The French Press comes in various sizes, so you can make one cup or many cups of coffee at a time with one. They come in an assortment of designs and colors, so they will work well in the look-and-feel of your kitchen, if you choose the right press. The French Press almost always delivers rich, full-bodied coffee. It delivers practically 100% of the oils from your coffee grounds, which some say makes the tastiest coffee beverage.
French Presses come with various features, like some that are easier to clean than others. This press is well-known around the world, with a large base of support from coffee drinkers online and at coffee houses, so you can easily get tips and advice to use your French Press better, like a pro, with a simple Google search.
And, obviously, the French Press and AeroPress look nothing alike.
As for where the AeroPress excels, it is a great self-serve coffeemaker. This device won’t hold extra coffee, as it never makes more than two cups of coffee at a time. The AeroPress needs less coffee grounds per cup of coffee, so it’s significantly more efficient. The AeroPress takes about two seconds to clean, since the plunger will eject all the used grounds.
While the AeroPress delivers coffee oils, there’s noticeably less oils in AeroPress coffee than in French Press coffee. Its paper filter stops all grounds and sediment from getting into your brew. The AeroPress only comes in one design—Aerobie’s model—which means it may or may not look good (to you) left on the kitchen counter as a decorative tool.
The AeroPress uses air pressure to improve the extraction of flavors, and takes coffee with a finer grind. It takes no more than two minutes from start-to-finish to brew, whereas the French Press takes no less than 3 minutes.
Is the one press better than the other? That’s really up to your personal preferences, but we think there isn’t a clear winner here. They both have desirable traits.
- Like a French Press, there are many methods used to brew coffee with an AeroPress.
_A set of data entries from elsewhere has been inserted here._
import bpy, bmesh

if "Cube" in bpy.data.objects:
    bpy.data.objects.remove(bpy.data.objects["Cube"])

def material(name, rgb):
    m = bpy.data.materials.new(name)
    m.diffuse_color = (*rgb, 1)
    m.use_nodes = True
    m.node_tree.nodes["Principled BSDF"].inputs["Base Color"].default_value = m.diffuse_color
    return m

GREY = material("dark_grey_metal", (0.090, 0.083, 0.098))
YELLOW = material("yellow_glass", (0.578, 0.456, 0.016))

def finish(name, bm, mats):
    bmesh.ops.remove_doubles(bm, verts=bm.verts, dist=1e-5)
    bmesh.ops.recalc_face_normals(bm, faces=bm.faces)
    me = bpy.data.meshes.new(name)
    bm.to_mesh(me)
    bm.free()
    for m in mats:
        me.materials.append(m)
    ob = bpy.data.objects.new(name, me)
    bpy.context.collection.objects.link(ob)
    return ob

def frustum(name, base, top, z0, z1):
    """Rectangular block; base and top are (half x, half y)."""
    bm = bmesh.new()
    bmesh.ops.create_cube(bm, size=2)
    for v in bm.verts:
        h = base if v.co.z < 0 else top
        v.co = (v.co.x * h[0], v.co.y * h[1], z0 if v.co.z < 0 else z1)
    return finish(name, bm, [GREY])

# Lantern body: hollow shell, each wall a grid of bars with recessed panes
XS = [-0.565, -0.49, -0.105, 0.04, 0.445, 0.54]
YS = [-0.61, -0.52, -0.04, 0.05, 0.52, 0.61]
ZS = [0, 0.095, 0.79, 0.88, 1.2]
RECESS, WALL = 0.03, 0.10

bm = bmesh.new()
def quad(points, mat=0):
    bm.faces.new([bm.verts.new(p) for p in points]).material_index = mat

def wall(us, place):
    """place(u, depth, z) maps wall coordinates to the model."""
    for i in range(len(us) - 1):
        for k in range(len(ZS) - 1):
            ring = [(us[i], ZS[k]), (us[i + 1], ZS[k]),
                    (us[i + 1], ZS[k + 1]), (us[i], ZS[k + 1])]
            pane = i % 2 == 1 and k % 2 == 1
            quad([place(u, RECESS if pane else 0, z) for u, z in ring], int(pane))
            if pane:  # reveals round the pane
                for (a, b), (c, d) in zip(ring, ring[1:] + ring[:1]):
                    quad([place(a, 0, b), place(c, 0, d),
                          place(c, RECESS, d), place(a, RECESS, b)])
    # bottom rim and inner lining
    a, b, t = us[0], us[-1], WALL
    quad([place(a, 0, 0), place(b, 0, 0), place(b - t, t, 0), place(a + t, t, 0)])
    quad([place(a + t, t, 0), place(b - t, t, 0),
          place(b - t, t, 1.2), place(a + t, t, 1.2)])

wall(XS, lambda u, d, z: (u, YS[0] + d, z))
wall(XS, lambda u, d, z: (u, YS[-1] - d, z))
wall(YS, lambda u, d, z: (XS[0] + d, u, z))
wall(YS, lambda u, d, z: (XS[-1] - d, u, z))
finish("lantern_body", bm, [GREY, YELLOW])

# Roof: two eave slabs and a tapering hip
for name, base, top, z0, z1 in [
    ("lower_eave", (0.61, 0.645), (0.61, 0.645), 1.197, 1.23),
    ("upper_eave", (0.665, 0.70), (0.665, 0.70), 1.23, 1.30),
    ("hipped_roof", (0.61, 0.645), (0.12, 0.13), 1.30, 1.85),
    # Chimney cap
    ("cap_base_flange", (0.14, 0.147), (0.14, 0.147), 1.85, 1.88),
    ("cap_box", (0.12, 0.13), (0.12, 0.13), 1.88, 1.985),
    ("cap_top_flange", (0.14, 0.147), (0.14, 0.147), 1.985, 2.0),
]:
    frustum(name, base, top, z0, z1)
Some methods use the AeroPress to make a cup of coffee in just 30 seconds of brewing time! That’s incredibly fast compared to most other brewing systems.
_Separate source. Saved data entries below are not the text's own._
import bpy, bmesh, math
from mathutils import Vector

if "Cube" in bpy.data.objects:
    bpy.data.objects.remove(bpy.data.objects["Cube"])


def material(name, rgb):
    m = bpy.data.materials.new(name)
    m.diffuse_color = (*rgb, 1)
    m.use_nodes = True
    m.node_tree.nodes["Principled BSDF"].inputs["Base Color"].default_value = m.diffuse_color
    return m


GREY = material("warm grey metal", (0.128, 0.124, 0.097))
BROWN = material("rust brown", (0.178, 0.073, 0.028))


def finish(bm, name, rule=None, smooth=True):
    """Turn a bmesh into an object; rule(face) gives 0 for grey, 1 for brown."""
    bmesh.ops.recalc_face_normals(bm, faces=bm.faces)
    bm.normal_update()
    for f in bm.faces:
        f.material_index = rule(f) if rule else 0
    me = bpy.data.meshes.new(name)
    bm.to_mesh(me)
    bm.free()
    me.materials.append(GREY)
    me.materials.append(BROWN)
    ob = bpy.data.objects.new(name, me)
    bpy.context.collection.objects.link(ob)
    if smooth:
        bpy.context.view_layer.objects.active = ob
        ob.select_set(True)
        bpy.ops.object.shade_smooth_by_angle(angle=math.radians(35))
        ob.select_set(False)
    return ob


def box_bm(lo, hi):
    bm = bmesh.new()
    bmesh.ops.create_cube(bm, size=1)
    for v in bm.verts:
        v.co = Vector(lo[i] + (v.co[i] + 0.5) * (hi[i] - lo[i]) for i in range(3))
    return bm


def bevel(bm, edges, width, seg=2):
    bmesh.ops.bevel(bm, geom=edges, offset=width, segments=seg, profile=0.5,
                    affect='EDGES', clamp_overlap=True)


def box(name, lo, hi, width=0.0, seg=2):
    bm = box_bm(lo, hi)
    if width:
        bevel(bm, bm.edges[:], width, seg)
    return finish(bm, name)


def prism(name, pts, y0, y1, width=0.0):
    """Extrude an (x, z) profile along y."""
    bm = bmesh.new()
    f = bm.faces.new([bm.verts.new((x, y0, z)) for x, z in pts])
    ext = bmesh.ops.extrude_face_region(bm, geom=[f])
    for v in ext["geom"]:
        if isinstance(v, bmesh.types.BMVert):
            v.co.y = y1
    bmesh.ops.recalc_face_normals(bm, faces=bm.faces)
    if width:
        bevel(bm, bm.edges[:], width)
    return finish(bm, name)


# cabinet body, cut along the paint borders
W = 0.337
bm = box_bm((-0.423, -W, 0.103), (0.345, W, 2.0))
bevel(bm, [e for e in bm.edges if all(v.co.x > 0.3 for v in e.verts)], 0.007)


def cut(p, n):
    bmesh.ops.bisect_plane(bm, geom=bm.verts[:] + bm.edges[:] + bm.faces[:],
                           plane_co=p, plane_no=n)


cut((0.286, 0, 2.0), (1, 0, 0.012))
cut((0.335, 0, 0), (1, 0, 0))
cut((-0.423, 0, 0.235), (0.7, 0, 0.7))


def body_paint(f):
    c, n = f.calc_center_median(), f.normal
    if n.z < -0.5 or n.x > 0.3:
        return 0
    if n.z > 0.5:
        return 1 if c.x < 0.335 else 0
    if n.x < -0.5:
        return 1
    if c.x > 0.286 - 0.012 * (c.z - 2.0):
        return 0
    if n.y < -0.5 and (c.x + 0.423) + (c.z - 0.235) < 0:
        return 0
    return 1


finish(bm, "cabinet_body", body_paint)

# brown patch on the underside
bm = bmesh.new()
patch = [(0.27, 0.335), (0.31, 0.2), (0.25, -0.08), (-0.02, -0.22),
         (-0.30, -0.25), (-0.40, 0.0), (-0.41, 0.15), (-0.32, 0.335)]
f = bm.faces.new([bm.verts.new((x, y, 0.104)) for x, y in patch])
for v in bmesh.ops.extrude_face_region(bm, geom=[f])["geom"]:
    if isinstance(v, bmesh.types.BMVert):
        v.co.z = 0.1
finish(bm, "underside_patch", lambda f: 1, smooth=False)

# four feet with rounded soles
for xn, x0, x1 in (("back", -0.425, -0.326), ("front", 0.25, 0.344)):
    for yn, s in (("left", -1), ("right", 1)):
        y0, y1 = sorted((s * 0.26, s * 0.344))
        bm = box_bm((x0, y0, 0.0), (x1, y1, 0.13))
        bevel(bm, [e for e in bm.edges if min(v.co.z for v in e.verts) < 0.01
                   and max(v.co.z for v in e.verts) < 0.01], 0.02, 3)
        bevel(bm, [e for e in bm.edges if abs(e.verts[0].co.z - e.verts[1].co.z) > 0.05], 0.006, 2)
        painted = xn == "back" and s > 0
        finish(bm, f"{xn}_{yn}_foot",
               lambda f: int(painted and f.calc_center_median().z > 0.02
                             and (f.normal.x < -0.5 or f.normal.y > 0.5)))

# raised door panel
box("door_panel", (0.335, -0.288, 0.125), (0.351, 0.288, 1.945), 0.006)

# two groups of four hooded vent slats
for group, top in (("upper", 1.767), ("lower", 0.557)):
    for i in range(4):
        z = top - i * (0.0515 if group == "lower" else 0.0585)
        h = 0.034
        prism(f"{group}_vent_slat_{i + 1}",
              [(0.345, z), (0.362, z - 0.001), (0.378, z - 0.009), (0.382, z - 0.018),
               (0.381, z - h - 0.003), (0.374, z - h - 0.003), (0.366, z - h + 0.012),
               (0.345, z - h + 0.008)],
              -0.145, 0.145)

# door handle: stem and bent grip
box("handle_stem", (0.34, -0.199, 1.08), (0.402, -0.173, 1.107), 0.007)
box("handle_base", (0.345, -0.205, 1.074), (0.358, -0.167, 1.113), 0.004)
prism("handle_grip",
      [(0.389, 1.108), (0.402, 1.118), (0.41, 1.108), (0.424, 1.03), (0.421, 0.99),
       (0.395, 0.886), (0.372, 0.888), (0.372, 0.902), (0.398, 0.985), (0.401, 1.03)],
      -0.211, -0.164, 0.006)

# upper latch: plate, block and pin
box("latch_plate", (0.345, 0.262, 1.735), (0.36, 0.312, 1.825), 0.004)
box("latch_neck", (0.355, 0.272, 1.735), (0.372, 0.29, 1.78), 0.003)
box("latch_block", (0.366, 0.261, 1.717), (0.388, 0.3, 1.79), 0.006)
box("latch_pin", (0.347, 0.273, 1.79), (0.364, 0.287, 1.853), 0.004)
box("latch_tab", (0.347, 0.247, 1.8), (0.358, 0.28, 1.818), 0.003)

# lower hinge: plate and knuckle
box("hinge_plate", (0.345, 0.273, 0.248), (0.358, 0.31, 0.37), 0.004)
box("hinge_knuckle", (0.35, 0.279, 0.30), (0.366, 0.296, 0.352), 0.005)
- When you have brewed a cup of AeroPress coffee, before you dilute it to your taste, the coffee “concentrate” in the mug is essentially like an espresso. It’s not a standard espresso, but most drinkers wouldn’t be able to tell the difference! If espresso is your thing, then the AeroPress makes a good double shot of it.
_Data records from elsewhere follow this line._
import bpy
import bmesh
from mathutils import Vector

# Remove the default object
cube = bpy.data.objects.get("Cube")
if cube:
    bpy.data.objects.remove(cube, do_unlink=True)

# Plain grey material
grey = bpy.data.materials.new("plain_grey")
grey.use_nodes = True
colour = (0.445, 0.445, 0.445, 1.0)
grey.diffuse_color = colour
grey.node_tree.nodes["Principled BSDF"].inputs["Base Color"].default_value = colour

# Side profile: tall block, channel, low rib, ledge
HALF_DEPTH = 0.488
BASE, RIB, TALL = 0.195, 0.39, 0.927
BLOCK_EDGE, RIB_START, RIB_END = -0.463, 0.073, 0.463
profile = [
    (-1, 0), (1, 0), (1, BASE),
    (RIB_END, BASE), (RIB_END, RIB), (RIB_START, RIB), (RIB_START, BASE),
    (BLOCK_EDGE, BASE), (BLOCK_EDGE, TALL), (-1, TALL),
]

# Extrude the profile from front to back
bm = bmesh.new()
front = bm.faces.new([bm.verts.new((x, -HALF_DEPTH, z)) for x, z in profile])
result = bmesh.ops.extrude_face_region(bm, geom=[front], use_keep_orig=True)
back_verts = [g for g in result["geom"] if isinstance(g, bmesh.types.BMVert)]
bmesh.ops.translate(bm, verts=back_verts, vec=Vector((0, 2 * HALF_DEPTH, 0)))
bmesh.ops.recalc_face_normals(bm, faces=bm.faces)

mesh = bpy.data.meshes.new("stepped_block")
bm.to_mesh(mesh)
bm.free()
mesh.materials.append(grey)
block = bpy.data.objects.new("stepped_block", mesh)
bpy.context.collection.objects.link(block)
- The acidity of coffee drinks matters a great deal to most people. AeroPress coffee has an average of one-fifth the amount of higher pH than drip coffee—that’s considerably less acidic. It’s amply smooth for most drinkers.
- The AeroPress’s plunger and tube are crafted out of Copolyester. Its resins have proven to be effective in packaging applications due to their toughness, versatility, and chemical resistance. Copolyester is frequently used in the manufacture and packaging of consumer goods. Markets that rely on Copolyester include medical packaging, home appliances, cosmetics, and other consumables like pens, toys, and sporting goods.
- A thorough visual set of brewing instructions is available here in PDF form (via Aerobie).